-- SUPPLIED RECORDS follows --

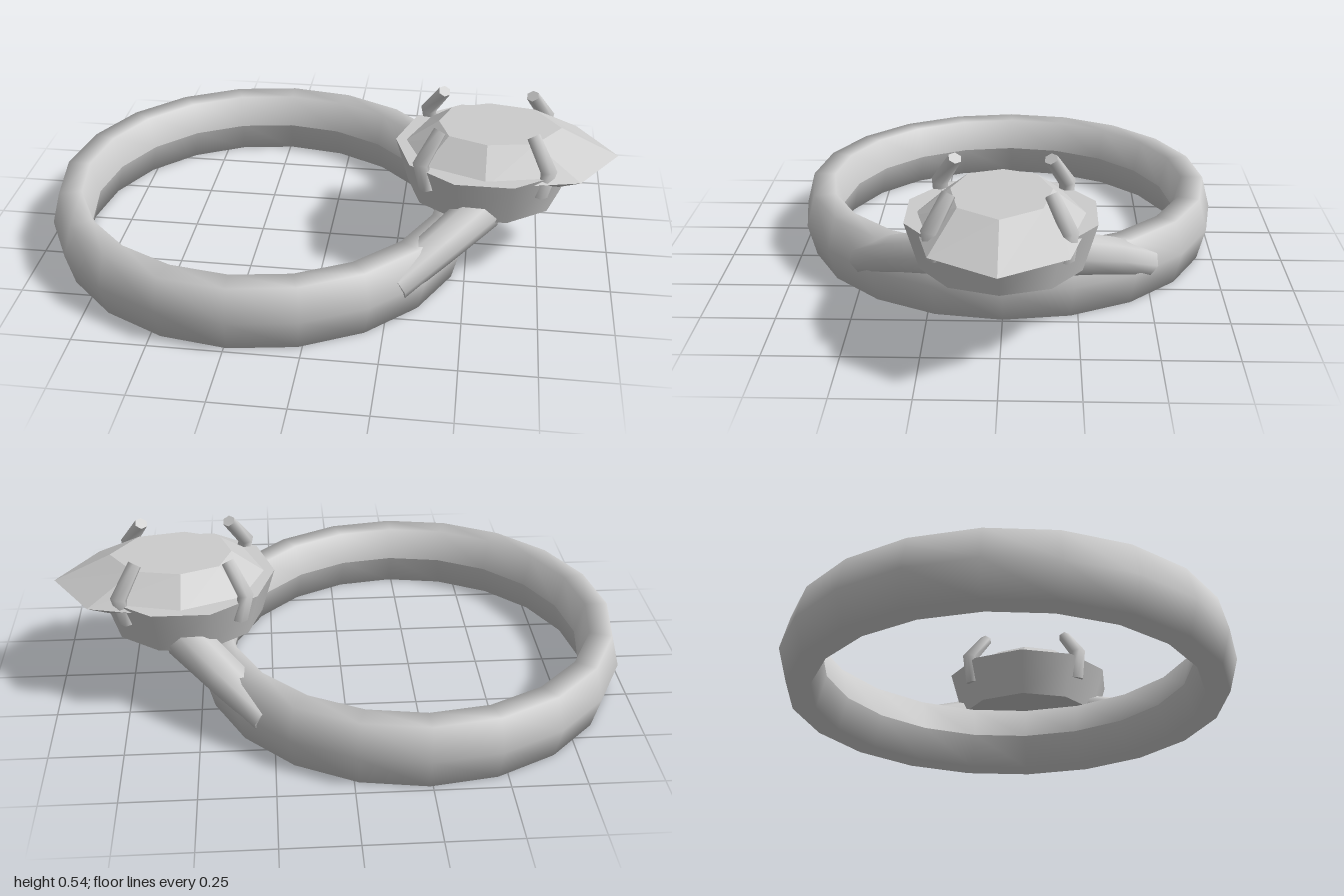
import * as THREE from 'three';

const silver = new THREE.MeshStandardMaterial({ color: 0xcccccc });
silver.name = 'silver';

const V = (x, y, z) => new THREE.Vector3(x, y, z);

// Skins cross-sections of equal point count; caps keep their own vertices so their edges stay sharp
function skin(rings, flat = false) {
  const n = rings[0].length;
  const pos = [];
  const index = [];
  const add = (p) => pos.push(p.x, p.y, p.z) / 3 - 1;
  rings.forEach((ring) => ring.forEach(add));
  for (let i = 0; i < rings.length - 1; i++) {
    for (let j = 0; j < n; j++) {
      const k = (j + 1) % n;
      const a = i * n + j, b = i * n + k, c = a + n, d = b + n;
      index.push(a, b, d, a, d, c);
    }
  }
  [rings[0], rings[rings.length - 1]].forEach((ring, end) => {
    const mid = V(0, 0, 0);
    ring.forEach((p) => mid.addScaledVector(p, 1 / n));
    const centre = add(mid);
    const first = ring.map(add)[0];
    for (let j = 0; j < n; j++) {
      const a = first + j, b = first + (j + 1) % n;
      if (end) index.push(centre, a, b);
      else index.push(centre, b, a);
    }
  });
  let geo = new THREE.BufferGeometry();
  geo.setAttribute('position', new THREE.Float32BufferAttribute(pos, 3));
  geo.setIndex(index);
  if (flat) geo = geo.toNonIndexed();
  geo.computeVertexNormals();
  return geo;
}

// Sweeps an oval along a path; sizes hold [half width, half height] per point
function sweep(points, sizes, side, sides) {
  const rings = points.map((p, i) => {
    const next = points[Math.min(i + 1, points.length - 1)];
    const prev = points[Math.max(i - 1, 0)];
    const dir = next.clone().sub(prev).normalize();
    const s = side.clone().addScaledVector(dir, -side.dot(dir)).normalize();
    const up = dir.clone().cross(s);
    return Array.from({ length: sides }, (_, j) => {
      const a = (j / sides) * Math.PI * 2;
      return p.clone()
        .addScaledVector(s, Math.cos(a) * sizes[i][0])
        .addScaledVector(up, Math.sin(a) * sizes[i][1]);
    });
  });
  return skin(rings);
}

export function createModel() {
  const group = new THREE.Group();
  const part = (name, geo) => {
    const mesh = new THREE.Mesh(geo, silver);
    mesh.name = name;
    group.add(mesh);
    return mesh;
  };

  // Finger band lying flat
  const profile = [[0.62, 0.115], [0.65, 0], [0.73, 0], [0.76, 0.115], [0.73, 0.23], [0.65, 0.23], [0.62, 0.115]];
  part('band', new THREE.LatheGeometry(profile.map(([r, y]) => new THREE.Vector2(r, y)), 20)).position.x = -0.24;

  // Cup that holds the stone
  part('settingCup', new THREE.CylinderGeometry(0.315, 0.268, 0.16, 10, 1, false, Math.PI / 2)).position.set(0.548, 0.33, 0);

  // Pear-shaped stone: half outlines mirrored in z, faceted
  const outline = (half, y) => [
    ...half.map(([x, z]) => V(x, y, -z)),
    ...half.slice(1, -1).reverse().map(([x, z]) => V(x, y, z)),
  ];
  const girdle = outline([[1, 0], [0.865, 0.21], [0.55, 0.285], [0.33, 0.2], [0.25, 0]], 0.395);
  const table = outline([[0.8, 0], [0.71, 0.13], [0.55, 0.16], [0.42, 0.11], [0.38, 0]], 0.49);
  const culet = girdle.map(() => V(0.55, 0.19, 0));
  part('stone', skin([culet, girdle, table], true));

  // Shoulders joining the band to the cup
  for (const s of [1, -1]) {
    part(s > 0 ? 'frontShoulder' : 'backShoulder', sweep(
      [V(0.27, 0.12, 0.475 * s), V(0.41, 0.2, 0.35 * s), V(0.55, 0.27, 0.2 * s)],
      [[0.065, 0.055], [0.07, 0.065], [0.075, 0.075]],
      V(1, 0, s), 8));
  }

  // Four bent claws
  for (const sx of [1, -1]) {
    for (const sz of [1, -1]) {
      const at = (x, y, z) => V(0.545 + x * sx, y, z * sz);
      part('claw', sweep(
        [at(0.19, 0.335, 0.2), at(0.212, 0.43, 0.21), at(0.155, 0.53, 0.155)],
        [[0.03, 0.025], [0.03, 0.028], [0.026, 0.022]],
        V(sx, 0, -sz), 6));
    }
  }

  return group;
}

-- SUPPLIED RECORDS concluded --

* **ABOUT THIS EXERCISE**: Reproduce only the lines above, starting at the line with "let geo = new THREE.BufferGeometry();" and ending at the line with "const part = (name, geo)", exactly as written.

* **EXERCISE OUTPUT**:
  let geo = new THREE.BufferGeometry();
  geo.setAttribute('position', new THREE.Float32BufferAttribute(pos, 3));
  geo.setIndex(index);
  if (flat) geo = geo.toNonIndexed();
  geo.computeVertexNormals();
  return geo;
}

// Sweeps an oval along a path; sizes hold [half width, half height] per point
function sweep(points, sizes, side, sides) {
  const rings = points.map((p, i) => {
    const next = points[Math.min(i + 1, points.length - 1)];
    const prev = points[Math.max(i - 1, 0)];
    const dir = next.clone().sub(prev).normalize();
    const s = side.clone().addScaledVector(dir, -side.dot(dir)).normalize();
    const up = dir.clone().cross(s);
    return Array.from({ length: sides }, (_, j) => {
      const a = (j / sides) * Math.PI * 2;
      return p.clone()
        .addScaledVector(s, Math.cos(a) * sizes[i][0])
        .addScaledVector(up, Math.sin(a) * sizes[i][1]);
    });
  });
  return skin(rings);
}

export function createModel() {
  const group = new THREE.Group();
  const part = (name, geo) => {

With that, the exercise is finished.